Shortly after our U3A started in 1999 it was apparent there were sufficient people to form a Bridge Group and a group leader was needed. Reg, the late husband of the present leader Kate Crouch, put his name forward; he was a good bridge player and patient enough to help others learn. His claim to fame in the Bridge world was that whilst working in Trinidad he was asked to partner an Indian lady champion – Kate tells me that he wasn’t chosen for his Bridge abilities as at the time he was sitting quietly reading a book; a Bridge partner was needed, and he was available. Nevertheless he held his own and competed with the Indian champion against other well-known bridge players – and lost. During their time in Trinidad Kate took up Bridge and although she confesses she doesn’t play as well as her husband did and cannot teach as he could, she took over the running of the Bridge Group as we see it today.
This group may not suit ‘serious’ Bridge players, as here the group play more for the social aspect than for the prospect of scoring wins (in fact they don’t keep score at all) and yes you can talk and laugh, and by all accounts they do.
Kate doesn’t know who will arrive until the group members walk through the door. The good thing is that this group caters for individuals and even though Bridge is a partnership game requiring four people you don’t need a regular partner. Depending on numbers between 1 and 3 tables are set up. If there are an odd number of people they circulate with perhaps the ‘dummy’ (see below) stepping down in one round, or the losers or the dealer – whatever they decide at the time. This system also helps players adapt to different partners.
Bridge is more complicated than other card games and this sometimes discourages beginners but in this group they can join in even if they don’t know anything about the game. At first they may sit with an experienced player and learn by watching and explanation. The game sounds fascinating with all its facets: there is the ‘bidding’ and the ‘play’. The ‘bidding’ determines who will be the ‘declarer’ (not to be confused with the ‘dealer’) and the ‘dummy’ is the declarer’s partner.
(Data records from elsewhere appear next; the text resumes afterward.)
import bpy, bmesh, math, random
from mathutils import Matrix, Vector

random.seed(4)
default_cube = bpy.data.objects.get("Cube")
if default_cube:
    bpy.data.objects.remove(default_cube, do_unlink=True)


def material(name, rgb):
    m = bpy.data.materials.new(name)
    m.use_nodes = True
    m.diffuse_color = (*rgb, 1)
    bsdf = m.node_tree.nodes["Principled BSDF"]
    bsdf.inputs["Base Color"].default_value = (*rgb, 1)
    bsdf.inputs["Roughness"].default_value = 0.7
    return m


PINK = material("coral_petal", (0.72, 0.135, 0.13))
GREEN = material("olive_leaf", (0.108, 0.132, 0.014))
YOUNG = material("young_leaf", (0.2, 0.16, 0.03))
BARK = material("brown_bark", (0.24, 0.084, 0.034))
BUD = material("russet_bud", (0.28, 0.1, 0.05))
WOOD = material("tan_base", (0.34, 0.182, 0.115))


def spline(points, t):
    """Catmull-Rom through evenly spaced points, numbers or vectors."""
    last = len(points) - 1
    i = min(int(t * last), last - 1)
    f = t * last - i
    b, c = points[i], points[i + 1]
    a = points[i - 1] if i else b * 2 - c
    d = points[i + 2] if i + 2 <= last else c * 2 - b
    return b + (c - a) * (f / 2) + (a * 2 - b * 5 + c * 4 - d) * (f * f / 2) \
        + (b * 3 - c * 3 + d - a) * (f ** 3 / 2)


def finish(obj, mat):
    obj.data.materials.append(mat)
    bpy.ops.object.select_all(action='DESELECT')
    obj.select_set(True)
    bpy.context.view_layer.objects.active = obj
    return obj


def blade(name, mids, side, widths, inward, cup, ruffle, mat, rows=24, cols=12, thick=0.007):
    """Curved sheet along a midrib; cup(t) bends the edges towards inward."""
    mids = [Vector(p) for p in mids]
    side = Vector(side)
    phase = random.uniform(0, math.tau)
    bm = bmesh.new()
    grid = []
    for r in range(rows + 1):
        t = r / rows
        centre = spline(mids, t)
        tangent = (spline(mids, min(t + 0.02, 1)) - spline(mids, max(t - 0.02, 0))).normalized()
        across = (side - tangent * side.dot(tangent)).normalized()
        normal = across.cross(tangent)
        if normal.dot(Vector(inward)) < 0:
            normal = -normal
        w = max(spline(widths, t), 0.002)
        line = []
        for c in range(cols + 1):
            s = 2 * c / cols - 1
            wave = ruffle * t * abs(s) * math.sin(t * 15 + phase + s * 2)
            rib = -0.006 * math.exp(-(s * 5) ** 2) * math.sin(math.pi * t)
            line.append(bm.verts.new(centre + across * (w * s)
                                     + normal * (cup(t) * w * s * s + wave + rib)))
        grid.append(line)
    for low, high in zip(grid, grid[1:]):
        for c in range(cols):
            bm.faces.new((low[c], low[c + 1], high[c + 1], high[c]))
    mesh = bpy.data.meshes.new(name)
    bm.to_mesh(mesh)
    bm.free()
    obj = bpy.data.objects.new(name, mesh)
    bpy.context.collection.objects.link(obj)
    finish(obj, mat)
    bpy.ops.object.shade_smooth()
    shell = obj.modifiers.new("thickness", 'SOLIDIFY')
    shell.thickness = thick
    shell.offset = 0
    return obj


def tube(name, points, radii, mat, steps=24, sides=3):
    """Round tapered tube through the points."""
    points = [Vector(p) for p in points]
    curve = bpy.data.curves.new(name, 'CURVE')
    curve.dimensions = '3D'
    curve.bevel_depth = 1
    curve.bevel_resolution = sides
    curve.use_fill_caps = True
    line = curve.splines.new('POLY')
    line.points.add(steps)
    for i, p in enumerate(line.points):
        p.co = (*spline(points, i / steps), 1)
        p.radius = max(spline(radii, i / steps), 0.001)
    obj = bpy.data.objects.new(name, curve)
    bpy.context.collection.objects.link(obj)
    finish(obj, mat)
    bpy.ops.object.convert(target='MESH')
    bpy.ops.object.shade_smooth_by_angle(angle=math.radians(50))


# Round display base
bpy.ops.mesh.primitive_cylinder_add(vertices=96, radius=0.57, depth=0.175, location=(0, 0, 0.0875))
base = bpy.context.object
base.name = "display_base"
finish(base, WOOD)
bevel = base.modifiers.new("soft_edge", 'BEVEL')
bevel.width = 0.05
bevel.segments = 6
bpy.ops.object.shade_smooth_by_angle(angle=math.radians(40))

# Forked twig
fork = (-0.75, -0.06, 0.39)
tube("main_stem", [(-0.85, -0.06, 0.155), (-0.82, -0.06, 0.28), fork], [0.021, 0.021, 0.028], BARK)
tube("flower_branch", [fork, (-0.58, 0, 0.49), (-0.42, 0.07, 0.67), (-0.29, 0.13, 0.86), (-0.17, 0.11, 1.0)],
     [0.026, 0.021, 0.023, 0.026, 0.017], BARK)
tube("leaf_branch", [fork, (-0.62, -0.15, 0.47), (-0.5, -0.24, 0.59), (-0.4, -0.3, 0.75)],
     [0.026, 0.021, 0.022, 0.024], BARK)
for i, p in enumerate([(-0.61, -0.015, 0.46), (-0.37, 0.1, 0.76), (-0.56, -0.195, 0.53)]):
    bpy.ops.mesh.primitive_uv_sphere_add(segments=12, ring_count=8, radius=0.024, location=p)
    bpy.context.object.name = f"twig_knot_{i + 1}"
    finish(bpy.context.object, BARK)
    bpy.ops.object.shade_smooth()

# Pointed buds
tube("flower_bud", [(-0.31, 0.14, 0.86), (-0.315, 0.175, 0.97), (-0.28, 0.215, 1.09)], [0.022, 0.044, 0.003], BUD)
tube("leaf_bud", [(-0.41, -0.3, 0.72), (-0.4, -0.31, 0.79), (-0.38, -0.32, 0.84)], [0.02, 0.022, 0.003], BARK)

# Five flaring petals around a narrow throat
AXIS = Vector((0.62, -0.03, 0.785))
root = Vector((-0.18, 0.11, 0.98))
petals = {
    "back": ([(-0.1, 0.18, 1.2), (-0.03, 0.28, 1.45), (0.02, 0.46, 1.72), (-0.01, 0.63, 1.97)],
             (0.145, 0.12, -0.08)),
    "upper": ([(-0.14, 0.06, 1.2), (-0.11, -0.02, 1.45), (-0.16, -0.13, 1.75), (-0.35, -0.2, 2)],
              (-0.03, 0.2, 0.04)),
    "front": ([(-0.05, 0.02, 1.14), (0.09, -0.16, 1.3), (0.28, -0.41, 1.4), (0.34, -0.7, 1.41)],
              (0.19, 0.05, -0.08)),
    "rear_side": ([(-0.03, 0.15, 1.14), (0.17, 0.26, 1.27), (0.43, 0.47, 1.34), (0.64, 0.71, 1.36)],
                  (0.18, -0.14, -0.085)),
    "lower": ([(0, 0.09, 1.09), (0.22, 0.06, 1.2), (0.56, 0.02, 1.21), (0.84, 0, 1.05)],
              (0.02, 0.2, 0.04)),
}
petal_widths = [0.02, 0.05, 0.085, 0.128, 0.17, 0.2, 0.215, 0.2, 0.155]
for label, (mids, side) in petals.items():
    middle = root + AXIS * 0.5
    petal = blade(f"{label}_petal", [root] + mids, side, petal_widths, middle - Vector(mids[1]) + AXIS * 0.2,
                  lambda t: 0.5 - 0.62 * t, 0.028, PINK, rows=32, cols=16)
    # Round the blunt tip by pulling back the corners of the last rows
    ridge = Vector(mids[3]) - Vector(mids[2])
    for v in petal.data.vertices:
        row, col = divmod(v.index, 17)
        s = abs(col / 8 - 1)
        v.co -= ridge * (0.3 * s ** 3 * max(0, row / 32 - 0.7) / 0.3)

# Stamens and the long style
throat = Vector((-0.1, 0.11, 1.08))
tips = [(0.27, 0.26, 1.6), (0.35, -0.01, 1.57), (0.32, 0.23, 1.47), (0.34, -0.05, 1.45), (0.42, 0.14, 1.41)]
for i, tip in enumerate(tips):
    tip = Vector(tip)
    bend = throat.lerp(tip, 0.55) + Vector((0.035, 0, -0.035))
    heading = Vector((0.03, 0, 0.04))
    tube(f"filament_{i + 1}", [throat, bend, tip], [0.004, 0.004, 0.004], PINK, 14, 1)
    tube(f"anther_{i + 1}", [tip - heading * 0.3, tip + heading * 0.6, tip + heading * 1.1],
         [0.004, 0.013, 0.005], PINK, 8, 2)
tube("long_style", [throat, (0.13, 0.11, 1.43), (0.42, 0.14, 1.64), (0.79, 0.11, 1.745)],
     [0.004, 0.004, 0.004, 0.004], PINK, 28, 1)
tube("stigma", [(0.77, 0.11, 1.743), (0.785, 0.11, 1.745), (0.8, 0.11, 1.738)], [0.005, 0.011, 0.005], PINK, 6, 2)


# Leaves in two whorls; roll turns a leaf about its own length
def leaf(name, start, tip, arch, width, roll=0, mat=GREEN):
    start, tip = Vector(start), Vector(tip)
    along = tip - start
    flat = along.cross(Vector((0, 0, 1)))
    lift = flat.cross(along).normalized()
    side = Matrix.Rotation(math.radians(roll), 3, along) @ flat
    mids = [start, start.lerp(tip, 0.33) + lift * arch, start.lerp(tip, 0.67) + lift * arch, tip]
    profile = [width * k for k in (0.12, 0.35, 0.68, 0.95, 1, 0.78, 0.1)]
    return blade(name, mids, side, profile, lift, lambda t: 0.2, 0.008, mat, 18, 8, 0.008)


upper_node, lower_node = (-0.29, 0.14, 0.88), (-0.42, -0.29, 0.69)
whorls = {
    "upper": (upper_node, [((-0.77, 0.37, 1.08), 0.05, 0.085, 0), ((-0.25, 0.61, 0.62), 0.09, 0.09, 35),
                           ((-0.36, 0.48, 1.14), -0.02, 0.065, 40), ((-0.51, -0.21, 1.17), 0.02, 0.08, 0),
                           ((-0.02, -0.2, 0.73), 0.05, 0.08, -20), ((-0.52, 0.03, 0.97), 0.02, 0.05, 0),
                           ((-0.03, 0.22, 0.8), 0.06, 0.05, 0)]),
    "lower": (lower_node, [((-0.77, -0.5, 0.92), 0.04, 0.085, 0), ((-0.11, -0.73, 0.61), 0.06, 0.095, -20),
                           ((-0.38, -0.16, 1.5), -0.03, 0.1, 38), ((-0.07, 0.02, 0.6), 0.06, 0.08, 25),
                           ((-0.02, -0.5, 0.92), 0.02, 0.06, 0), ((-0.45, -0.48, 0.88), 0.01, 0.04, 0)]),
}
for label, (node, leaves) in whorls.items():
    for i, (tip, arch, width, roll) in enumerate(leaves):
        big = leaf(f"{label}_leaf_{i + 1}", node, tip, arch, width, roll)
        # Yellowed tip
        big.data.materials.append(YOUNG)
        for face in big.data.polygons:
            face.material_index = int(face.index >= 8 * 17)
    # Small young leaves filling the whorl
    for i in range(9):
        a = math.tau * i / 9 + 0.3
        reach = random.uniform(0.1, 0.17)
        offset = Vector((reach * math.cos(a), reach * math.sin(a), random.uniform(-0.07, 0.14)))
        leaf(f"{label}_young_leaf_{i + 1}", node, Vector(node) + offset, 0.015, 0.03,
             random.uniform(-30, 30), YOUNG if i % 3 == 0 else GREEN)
I’m sure when you are actually playing the game everything becomes clear but as a non-Bridge player it seems to me quite mentally challenging.